Information:
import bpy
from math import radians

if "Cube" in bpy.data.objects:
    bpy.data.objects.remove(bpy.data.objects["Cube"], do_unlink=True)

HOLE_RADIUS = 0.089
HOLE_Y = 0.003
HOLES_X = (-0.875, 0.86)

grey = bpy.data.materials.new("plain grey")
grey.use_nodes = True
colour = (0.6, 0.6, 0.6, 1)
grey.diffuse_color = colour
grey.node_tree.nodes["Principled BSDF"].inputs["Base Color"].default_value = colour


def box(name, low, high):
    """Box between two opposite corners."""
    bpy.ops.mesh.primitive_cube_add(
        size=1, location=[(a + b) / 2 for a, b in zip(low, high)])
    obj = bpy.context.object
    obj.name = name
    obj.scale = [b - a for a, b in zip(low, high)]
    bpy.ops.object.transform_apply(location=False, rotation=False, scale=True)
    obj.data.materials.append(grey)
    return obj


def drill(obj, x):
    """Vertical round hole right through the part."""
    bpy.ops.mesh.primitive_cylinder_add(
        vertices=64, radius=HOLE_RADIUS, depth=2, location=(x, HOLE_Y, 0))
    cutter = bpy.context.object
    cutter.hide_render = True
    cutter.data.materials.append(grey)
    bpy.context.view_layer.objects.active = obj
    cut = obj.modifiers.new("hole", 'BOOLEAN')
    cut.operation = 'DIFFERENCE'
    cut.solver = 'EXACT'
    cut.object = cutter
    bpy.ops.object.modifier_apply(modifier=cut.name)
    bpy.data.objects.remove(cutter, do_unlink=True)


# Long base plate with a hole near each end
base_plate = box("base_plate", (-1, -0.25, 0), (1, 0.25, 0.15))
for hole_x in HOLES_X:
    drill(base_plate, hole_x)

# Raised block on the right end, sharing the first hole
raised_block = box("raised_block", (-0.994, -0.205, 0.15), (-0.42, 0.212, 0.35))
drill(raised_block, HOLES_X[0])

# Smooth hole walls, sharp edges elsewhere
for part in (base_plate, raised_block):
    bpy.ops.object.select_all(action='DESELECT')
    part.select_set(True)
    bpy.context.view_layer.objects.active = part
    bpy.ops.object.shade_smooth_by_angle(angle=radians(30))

What you have to do: What lines of the listing above hold "context"? Copy all of them.

Result for this task:
    obj = bpy.context.object
    cutter = bpy.context.object
    bpy.context.view_layer.objects.active = obj
    bpy.context.view_layer.objects.active = part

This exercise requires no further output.